======== INFORMATION ========
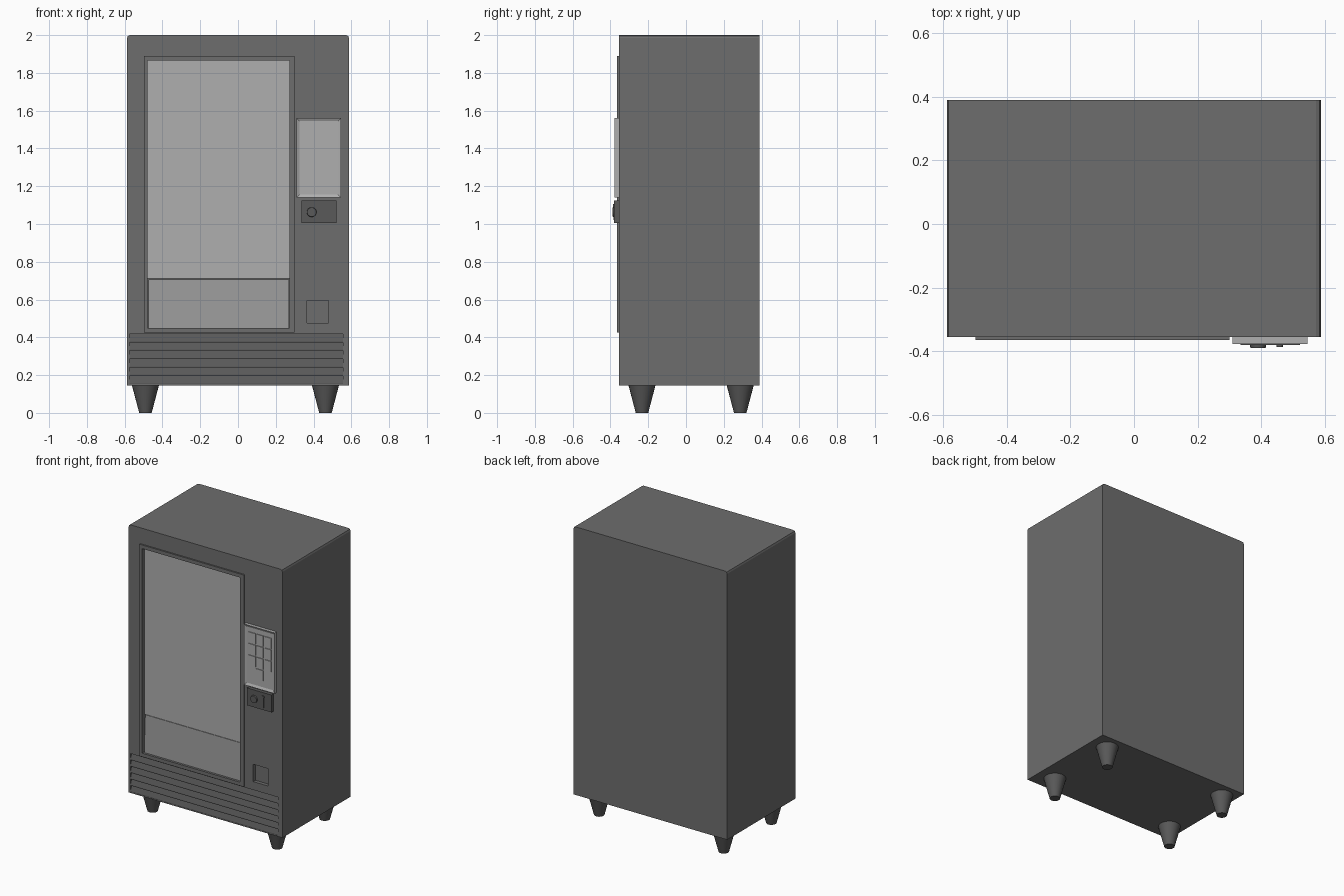
import bpy, bmesh, math
from mathutils import Vector

if "Cube" in bpy.data.objects:
    bpy.data.objects.remove(bpy.data.objects["Cube"])


def material(name, v):
    m = bpy.data.materials.new(name)
    m.diffuse_color = (v, v, v, 1)
    m.use_nodes = True
    m.node_tree.nodes["Principled BSDF"].inputs["Base Color"].default_value = m.diffuse_color
    return m


BODY = material("body_grey", 0.155)
DARK = material("dark_grey", 0.10)
GLASS = material("light_glass", 0.43)
FLAP = material("flap_grey", 0.33)


def finish(name, bm, mat):
    bmesh.ops.recalc_face_normals(bm, faces=bm.faces)
    me = bpy.data.meshes.new(name)
    bm.to_mesh(me)
    bm.free()
    ob = bpy.data.objects.new(name, me)
    bpy.context.collection.objects.link(ob)
    me.materials.append(mat)
    return ob


def box_bm(x0, x1, y0, y1, z0, z1):
    bm = bmesh.new()
    bmesh.ops.create_cube(bm, size=1)
    for v in bm.verts:
        v.co = Vector((x1 if v.co.x > 0 else x0, y1 if v.co.y > 0 else y0, z1 if v.co.z > 0 else z0))
    return bm


def box(name, dims, mat):
    return finish(name, box_bm(*dims), mat)


def panel(name, dims, inset, depth, mat):
    """Box whose front face is inset and pushed back by depth."""
    bm = box_bm(*dims)
    bm.normal_update()
    front = min(bm.faces, key=lambda f: f.calc_center_median().y)
    bmesh.ops.inset_region(bm, faces=[front], thickness=inset, use_even_offset=True)
    for v in front.verts:
        v.co.y += depth
    return finish(name, bm, mat)


def prism(name, profile, x0, x1, mat):
    """Extrude a (y, z) profile along x."""
    bm = bmesh.new()
    a = [bm.verts.new((x0, y, z)) for y, z in profile]
    b = [bm.verts.new((x1, y, z)) for y, z in profile]
    n = len(a)
    bm.faces.new(a)
    bm.faces.new(b[::-1])
    for i in range(n):
        bm.faces.new((a[i], a[(i + 1) % n], b[(i + 1) % n], b[i]))
    return finish(name, bm, mat)


def cut(ob, dims):
    cutter = box("cutter", dims, BODY)
    cutter.hide_render = True
    mod = ob.modifiers.new("cut", "BOOLEAN")
    mod.operation, mod.solver, mod.object = "DIFFERENCE", "EXACT", cutter
    bpy.context.view_layer.objects.active = ob
    bpy.ops.object.modifier_apply(modifier=mod.name)
    bpy.data.objects.remove(cutter)


def cylinder(name, loc, r0, r1, depth, mat, rot_x=0, seg=24):
    bpy.ops.mesh.primitive_cone_add(vertices=seg, radius1=r0, radius2=r1, depth=depth,
                                    location=loc, rotation=(rot_x, 0, 0))
    ob = bpy.context.object
    ob.name = name
    ob.data.materials.append(mat)
    bpy.ops.object.shade_smooth_by_angle(angle=math.radians(30))
    return ob


F = -0.355  # front plane of the cabinet

# Cabinet with rounded top side edges
bm = box_bm(-0.588, 0.588, F, 0.39, 0.146, 2.0)
edges = [e for e in bm.edges if all(v.co.z > 1.9 for v in e.verts)
         and abs(e.verts[0].co.x - e.verts[1].co.x) < 1e-5]
bmesh.ops.bevel(bm, geom=edges, offset=0.016, segments=2, profile=0.5, affect="EDGES")
cabinet = finish("cabinet", bm, BODY)
window = (-0.478, 0.272, -0.5, -0.325, 0.45, 1.865)
cut(cabinet, window)
cut(cabinet, (-0.575, 0.555, -0.5, -0.33, 0.152, 0.418))
cut(cabinet, (0.365, 0.48, -0.5, -0.33, 0.475, 0.595))

# Window frame, glass and delivery flap
frame = box("window_frame", (-0.498, 0.30, -0.365, F, 0.425, 1.89), BODY)
cut(frame, window)
box("window_glass", (-0.478, 0.272, -0.34, -0.325, 0.711, 1.865), GLASS)
prism("delivery_flap", [(-0.325, 0.45), (-0.349, 0.45), (-0.337, 0.707), (-0.325, 0.707)],
      -0.473, 0.27, FLAP)

# Louvre slats
pitch = 0.266 / 6
for i in range(6):
    z = 0.152 + i * pitch
    prism("louvre_slat", [(-0.33, z), (-0.354, z), (-0.354, z + 0.006),
                          (-0.339, z + pitch), (-0.33, z + pitch)], -0.575, 0.555, DARK)

# Keypad: housing and ten keys
panel("keypad_housing", (0.31, 0.545, -0.378, F, 1.14, 1.56), 0.016, 0.008, GLASS)
for row in range(4):
    for col in range(3):
        if row == 3 and col != 1:
            continue
        x, z = 0.368 + col * 0.0605, 1.477 - row * 0.08
        box("keypad_key", (x - 0.027, x + 0.027, -0.375, -0.368, z - 0.036, z + 0.036), GLASS)

# Coin panel with button and slot
box("coin_panel", (0.335, 0.522, -0.38, F, 1.005, 1.125), DARK)
cylinder("coin_button", (0.39, -0.383, 1.063), 0.026, 0.024, 0.013, DARK, math.pi / 2)
box("coin_slot", (0.452, 0.464, -0.384, -0.378, 1.02, 1.095), DARK)
cylinder("coin_slot_head", (0.458, -0.382, 1.095), 0.01, 0.01, 0.008, DARK, math.pi / 2, 16)

# Tapered legs
for x in (-0.49, 0.463):
    for y in (-0.233, 0.287):
        cylinder("leg", (x, y, 0.074), 0.033, 0.072, 0.148, DARK)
========
■ PROBLEM TO SOLVE
In the records above, find the line with "from mathutils import Vector"; write out exactly that line and each one after it, stopping after the line with "bpy.context.collection.objects.link(ob)".

■ ANSWER FOR THIS EXERCISE
from mathutils import Vector

if "Cube" in bpy.data.objects:
    bpy.data.objects.remove(bpy.data.objects["Cube"])


def material(name, v):
    m = bpy.data.materials.new(name)
    m.diffuse_color = (v, v, v, 1)
    m.use_nodes = True
    m.node_tree.nodes["Principled BSDF"].inputs["Base Color"].default_value = m.diffuse_color
    return m


BODY = material("body_grey", 0.155)
DARK = material("dark_grey", 0.10)
GLASS = material("light_glass", 0.43)
FLAP = material("flap_grey", 0.33)


def finish(name, bm, mat):
    bmesh.ops.recalc_face_normals(bm, faces=bm.faces)
    me = bpy.data.meshes.new(name)
    bm.to_mesh(me)
    bm.free()
    ob = bpy.data.objects.new(name, me)
    bpy.context.collection.objects.link(ob)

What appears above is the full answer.